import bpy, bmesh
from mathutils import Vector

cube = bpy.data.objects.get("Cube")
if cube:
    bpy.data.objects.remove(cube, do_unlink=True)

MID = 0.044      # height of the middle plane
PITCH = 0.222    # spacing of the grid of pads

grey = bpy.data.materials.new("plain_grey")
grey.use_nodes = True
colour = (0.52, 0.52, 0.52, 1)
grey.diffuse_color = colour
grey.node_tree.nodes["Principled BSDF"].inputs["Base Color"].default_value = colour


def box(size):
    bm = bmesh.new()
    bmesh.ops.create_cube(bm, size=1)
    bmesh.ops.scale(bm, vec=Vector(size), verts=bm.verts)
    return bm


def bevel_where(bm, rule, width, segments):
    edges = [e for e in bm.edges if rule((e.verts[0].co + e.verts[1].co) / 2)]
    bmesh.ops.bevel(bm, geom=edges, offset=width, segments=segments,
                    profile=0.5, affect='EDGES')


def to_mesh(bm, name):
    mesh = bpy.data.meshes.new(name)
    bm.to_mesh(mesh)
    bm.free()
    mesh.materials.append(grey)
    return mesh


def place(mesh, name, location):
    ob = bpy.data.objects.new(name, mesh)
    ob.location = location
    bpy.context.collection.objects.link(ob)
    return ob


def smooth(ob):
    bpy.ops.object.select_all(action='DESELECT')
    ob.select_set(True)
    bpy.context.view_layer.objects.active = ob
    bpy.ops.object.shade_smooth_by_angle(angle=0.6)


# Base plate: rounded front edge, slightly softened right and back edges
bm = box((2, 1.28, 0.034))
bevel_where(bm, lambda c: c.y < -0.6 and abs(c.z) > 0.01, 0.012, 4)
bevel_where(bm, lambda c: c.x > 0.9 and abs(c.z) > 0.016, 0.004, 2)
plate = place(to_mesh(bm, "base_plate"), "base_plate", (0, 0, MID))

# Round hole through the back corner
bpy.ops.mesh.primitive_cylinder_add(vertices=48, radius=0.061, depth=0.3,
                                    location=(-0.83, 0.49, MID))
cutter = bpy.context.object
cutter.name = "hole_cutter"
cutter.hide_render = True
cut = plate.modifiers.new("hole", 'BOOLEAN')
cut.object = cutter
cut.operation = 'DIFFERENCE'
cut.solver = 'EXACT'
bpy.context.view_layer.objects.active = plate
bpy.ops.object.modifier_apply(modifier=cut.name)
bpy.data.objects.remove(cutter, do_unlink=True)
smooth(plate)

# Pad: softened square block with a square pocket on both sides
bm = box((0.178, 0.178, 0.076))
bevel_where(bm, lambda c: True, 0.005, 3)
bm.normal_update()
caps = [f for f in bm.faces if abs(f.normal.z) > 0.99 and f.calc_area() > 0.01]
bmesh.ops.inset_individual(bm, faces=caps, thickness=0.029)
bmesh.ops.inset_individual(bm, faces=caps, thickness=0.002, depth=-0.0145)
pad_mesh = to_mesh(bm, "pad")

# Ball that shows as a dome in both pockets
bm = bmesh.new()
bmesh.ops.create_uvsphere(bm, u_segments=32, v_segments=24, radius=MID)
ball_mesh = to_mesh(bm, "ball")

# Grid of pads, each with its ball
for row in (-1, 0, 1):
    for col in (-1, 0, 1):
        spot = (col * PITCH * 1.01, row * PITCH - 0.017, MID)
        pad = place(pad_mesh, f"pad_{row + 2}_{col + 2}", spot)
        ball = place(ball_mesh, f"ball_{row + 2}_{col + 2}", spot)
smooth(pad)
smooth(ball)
^^^^^^^^^^^^^^^^
INSTRUCTIONS TO FOLLOW: Exact reproduction of the lines from the top of the material through the line where "grey.use_nodes = True" appears is required, both boundary lines included, with no other output.

EXERCISE RESPONSE:
import bpy, bmesh
from mathutils import Vector

cube = bpy.data.objects.get("Cube")
if cube:
    bpy.data.objects.remove(cube, do_unlink=True)

MID = 0.044      # height of the middle plane
PITCH = 0.222    # spacing of the grid of pads

grey = bpy.data.materials.new("plain_grey")
grey.use_nodes = True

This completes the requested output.